<<<<
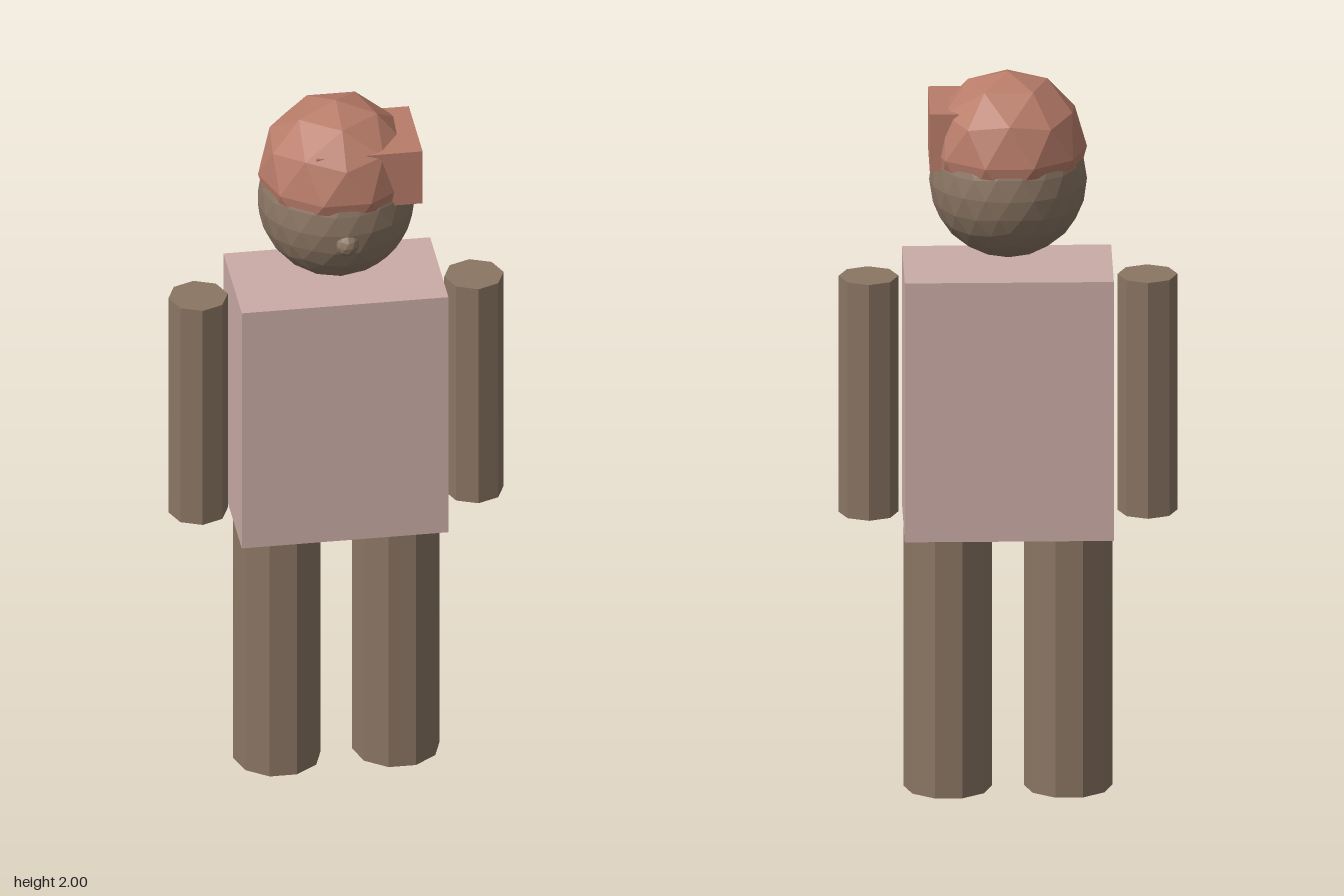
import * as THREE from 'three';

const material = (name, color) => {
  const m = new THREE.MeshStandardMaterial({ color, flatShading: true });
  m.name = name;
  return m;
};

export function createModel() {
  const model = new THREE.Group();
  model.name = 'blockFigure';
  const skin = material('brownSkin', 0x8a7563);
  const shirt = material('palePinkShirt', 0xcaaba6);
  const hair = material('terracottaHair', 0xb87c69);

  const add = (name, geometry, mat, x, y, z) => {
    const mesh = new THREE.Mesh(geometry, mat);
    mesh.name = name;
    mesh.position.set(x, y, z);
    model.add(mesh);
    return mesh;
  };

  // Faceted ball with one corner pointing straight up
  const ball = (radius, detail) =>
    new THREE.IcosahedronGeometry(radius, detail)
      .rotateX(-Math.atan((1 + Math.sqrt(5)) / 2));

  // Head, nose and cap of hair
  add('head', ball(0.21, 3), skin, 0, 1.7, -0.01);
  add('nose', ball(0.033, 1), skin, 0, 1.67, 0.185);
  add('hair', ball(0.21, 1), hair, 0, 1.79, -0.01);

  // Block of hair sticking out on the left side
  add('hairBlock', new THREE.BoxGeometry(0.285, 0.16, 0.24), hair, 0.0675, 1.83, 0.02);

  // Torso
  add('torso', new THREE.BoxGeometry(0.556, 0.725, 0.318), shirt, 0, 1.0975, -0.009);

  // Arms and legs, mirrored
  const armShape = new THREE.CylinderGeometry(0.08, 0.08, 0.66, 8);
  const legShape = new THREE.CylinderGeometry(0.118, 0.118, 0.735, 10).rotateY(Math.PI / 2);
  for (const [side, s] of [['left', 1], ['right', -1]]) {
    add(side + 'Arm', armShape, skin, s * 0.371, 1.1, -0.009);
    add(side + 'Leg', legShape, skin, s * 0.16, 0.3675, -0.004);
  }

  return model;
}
>>>>
<<<<
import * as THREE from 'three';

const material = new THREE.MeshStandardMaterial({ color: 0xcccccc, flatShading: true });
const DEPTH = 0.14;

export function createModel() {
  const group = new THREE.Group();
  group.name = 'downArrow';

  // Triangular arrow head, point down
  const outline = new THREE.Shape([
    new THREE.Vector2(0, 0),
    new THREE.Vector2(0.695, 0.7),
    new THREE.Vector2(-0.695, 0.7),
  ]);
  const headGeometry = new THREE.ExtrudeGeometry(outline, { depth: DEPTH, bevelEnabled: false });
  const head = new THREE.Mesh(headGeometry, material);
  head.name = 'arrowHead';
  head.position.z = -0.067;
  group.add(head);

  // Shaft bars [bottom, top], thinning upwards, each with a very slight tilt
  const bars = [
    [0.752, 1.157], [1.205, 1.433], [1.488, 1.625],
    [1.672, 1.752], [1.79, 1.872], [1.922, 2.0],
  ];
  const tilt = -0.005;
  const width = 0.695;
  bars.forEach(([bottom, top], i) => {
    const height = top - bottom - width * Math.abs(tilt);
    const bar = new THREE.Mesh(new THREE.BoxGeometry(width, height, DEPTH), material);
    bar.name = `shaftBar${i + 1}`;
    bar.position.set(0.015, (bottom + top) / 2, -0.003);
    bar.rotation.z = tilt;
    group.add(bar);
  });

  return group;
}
>>>>
<<<<
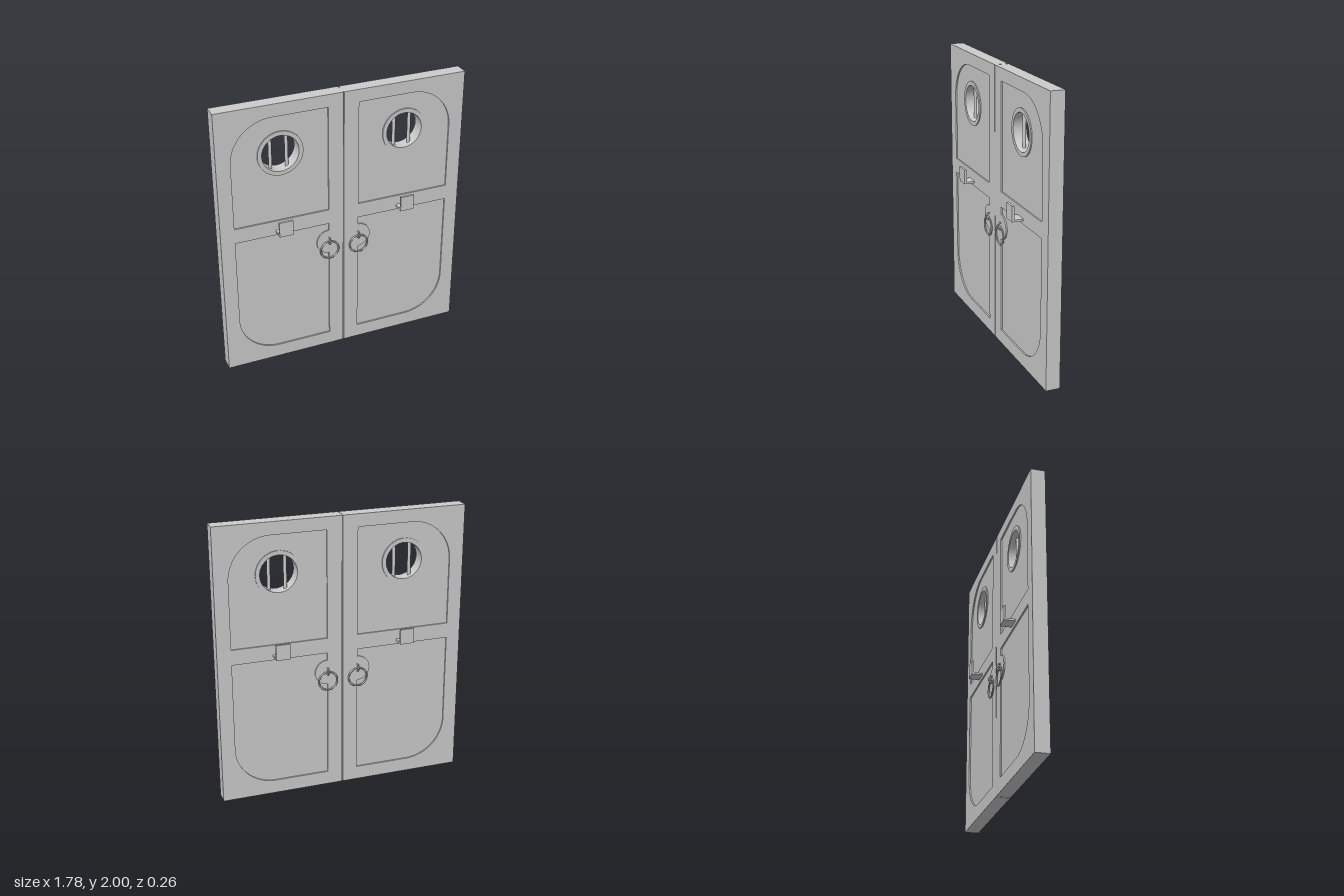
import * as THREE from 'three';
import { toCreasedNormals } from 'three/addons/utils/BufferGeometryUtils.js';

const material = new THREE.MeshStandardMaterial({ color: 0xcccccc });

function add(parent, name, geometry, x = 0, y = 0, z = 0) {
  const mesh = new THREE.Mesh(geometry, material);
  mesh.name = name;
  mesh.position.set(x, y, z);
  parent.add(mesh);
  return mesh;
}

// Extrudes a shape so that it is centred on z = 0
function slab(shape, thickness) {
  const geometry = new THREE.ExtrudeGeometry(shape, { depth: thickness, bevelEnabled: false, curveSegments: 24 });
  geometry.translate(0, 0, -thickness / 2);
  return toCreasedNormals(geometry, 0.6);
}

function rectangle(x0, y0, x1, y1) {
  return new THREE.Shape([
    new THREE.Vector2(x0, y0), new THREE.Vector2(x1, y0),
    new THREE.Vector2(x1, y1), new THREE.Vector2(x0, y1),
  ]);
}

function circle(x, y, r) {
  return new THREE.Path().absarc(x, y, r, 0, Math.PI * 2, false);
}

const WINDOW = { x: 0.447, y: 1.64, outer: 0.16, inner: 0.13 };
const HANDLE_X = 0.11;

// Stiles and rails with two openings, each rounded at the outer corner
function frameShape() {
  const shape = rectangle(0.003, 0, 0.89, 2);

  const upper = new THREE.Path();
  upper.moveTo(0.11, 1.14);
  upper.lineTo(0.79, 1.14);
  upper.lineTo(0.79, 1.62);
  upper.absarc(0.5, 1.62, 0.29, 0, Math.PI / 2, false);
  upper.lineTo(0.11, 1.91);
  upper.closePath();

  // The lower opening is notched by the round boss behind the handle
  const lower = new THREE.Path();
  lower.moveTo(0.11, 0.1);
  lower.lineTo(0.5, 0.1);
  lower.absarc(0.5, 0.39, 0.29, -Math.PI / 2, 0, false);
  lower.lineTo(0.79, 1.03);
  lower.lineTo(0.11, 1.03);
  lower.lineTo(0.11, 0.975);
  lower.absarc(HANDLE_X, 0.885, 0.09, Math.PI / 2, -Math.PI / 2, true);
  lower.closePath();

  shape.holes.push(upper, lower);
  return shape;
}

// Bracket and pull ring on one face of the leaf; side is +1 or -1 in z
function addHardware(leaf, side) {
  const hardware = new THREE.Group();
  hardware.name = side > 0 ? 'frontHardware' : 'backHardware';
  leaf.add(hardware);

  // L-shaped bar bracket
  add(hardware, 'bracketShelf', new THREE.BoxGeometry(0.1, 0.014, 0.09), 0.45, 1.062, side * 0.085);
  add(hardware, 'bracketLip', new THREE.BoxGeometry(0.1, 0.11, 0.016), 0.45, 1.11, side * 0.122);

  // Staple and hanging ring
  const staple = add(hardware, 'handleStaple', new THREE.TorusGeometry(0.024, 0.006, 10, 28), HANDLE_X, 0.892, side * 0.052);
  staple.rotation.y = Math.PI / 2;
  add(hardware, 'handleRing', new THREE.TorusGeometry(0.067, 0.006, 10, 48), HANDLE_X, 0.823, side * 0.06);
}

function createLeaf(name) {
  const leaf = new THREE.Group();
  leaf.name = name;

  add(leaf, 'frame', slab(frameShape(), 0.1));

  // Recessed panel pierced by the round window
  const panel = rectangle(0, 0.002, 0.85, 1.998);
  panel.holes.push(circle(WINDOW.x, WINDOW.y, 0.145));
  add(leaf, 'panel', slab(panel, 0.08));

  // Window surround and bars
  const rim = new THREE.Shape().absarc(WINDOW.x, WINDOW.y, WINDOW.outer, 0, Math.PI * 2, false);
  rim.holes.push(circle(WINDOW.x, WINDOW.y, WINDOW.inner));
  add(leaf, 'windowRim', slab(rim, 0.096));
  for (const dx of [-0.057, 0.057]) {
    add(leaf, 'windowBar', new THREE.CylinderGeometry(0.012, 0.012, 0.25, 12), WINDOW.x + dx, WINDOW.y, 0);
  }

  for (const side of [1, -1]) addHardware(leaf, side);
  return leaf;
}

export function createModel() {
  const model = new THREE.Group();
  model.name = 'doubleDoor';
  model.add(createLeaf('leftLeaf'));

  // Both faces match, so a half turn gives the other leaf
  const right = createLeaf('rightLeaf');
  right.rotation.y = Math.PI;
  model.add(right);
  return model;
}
>>>>
- [What you will do]: From the entries above, give again exactly the lines running from the line with "upper.moveTo(0.11, 1.14);" to the line with "lower.lineTo(0.11, 0.975);"; include both of those lines.

- [Task answer]:
  upper.moveTo(0.11, 1.14);
  upper.lineTo(0.79, 1.14);
  upper.lineTo(0.79, 1.62);
  upper.absarc(0.5, 1.62, 0.29, 0, Math.PI / 2, false);
  upper.lineTo(0.11, 1.91);
  upper.closePath();

  // The lower opening is notched by the round boss behind the handle
  const lower = new THREE.Path();
  lower.moveTo(0.11, 0.1);
  lower.lineTo(0.5, 0.1);
  lower.absarc(0.5, 0.39, 0.29, -Math.PI / 2, 0, false);
  lower.lineTo(0.79, 1.03);
  lower.lineTo(0.11, 1.03);
  lower.lineTo(0.11, 0.975);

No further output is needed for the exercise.